▸ What to work on
All of the entries, apart from their pictures, are to be copied verbatim.

[Records drawn from a dataset]
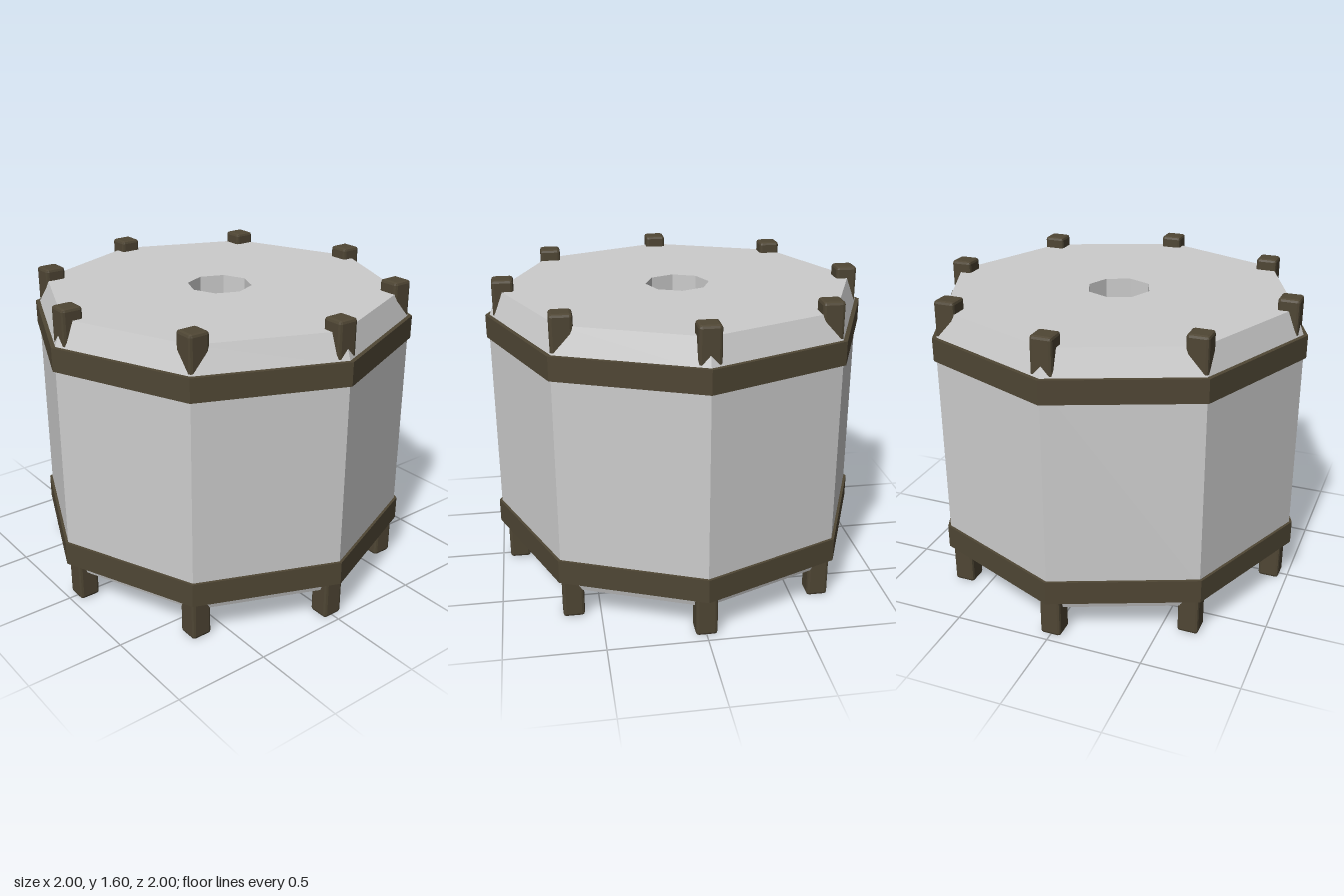
import * as THREE from 'three';
import { RoundedBoxGeometry } from 'three/addons/geometries/RoundedBoxGeometry.js';

const SIDES = 8;

// Faceted ring solid from a closed profile of [radius, y], running up the outside
function facetedRing(profile) {
  const points = profile.map(([r, y]) => new THREE.Vector2(r, y));
  points.push(points[0].clone());
  const geometry = new THREE.LatheGeometry(points, SIDES).toNonIndexed();
  geometry.computeVertexNormals();
  return geometry;
}

function bevelledPost(height) {
  const geometry = new RoundedBoxGeometry(0.11, height, 0.11, 1, 0.015);
  geometry.computeVertexNormals();
  return geometry;
}

export function createModel() {
  const model = new THREE.Group();
  model.name = 'octagonalDrum';

  const paleGrey = new THREE.MeshStandardMaterial({ color: 0xcccccc, flatShading: true });
  paleGrey.name = 'pale grey';
  const darkBronze = new THREE.MeshStandardMaterial({ color: 0x4f4634, flatShading: true });
  darkBronze.name = 'dark bronze';

  const add = (name, geometry, material) => {
    const mesh = new THREE.Mesh(geometry, material);
    mesh.name = name;
    model.add(mesh);
    return mesh;
  };

  // Chamfered drum with a hole through its axis
  add('drumBody', facetedRing([
    [0.938, 0.155], [0.985, 0.3], [0.985, 1.39], [0.929, 1.54], [0.168, 1.54], [0.168, 0.155],
  ]), paleGrey);

  // Bands around the drum
  for (const [name, low, high] of [['lowerBand', 0.215, 0.34], ['upperBand', 1.29, 1.41]]) {
    add(name, facetedRing([[1, low], [1, high], [0.95, high], [0.95, low]]), darkBronze);
  }

  // Square posts at each corner, all aligned with the axes
  const lowerPost = bevelledPost(0.34);
  const upperPost = bevelledPost(0.31);
  for (let i = 0; i < SIDES; i++) {
    const angle = (i / SIDES) * Math.PI * 2;
    const x = 0.903 * Math.sin(angle);
    const z = 0.903 * Math.cos(angle);
    add('lowerPost', lowerPost, darkBronze).position.set(x, 0.17, z);
    add('upperPost', upperPost, darkBronze).position.set(x, 1.445, z);
  }

  return model;
}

▸ Exercise response
import * as THREE from 'three';
import { RoundedBoxGeometry } from 'three/addons/geometries/RoundedBoxGeometry.js';

const SIDES = 8;

// Faceted ring solid from a closed profile of [radius, y], running up the outside
function facetedRing(profile) {
  const points = profile.map(([r, y]) => new THREE.Vector2(r, y));
  points.push(points[0].clone());
  const geometry = new THREE.LatheGeometry(points, SIDES).toNonIndexed();
  geometry.computeVertexNormals();
  return geometry;
}

function bevelledPost(height) {
  const geometry = new RoundedBoxGeometry(0.11, height, 0.11, 1, 0.015);
  geometry.computeVertexNormals();
  return geometry;
}

export function createModel() {
  const model = new THREE.Group();
  model.name = 'octagonalDrum';

  const paleGrey = new THREE.MeshStandardMaterial({ color: 0xcccccc, flatShading: true });
  paleGrey.name = 'pale grey';
  const darkBronze = new THREE.MeshStandardMaterial({ color: 0x4f4634, flatShading: true });
  darkBronze.name = 'dark bronze';

  const add = (name, geometry, material) => {
    const mesh = new THREE.Mesh(geometry, material);
    mesh.name = name;
    model.add(mesh);
    return mesh;
  };

  // Chamfered drum with a hole through its axis
  add('drumBody', facetedRing([
    [0.938, 0.155], [0.985, 0.3], [0.985, 1.39], [0.929, 1.54], [0.168, 1.54], [0.168, 0.155],
  ]), paleGrey);

  // Bands around the drum
  for (const [name, low, high] of [['lowerBand', 0.215, 0.34], ['upperBand', 1.29, 1.41]]) {
    add(name, facetedRing([[1, low], [1, high], [0.95, high], [0.95, low]]), darkBronze);
  }

  // Square posts at each corner, all aligned with the axes
  const lowerPost = bevelledPost(0.34);
  const upperPost = bevelledPost(0.31);
  for (let i = 0; i < SIDES; i++) {
    const angle = (i / SIDES) * Math.PI * 2;
    const x = 0.903 * Math.sin(angle);
    const z = 0.903 * Math.cos(angle);
    add('lowerPost', lowerPost, darkBronze).position.set(x, 0.17, z);
    add('upperPost', upperPost, darkBronze).position.set(x, 1.445, z);
  }

  return model;
}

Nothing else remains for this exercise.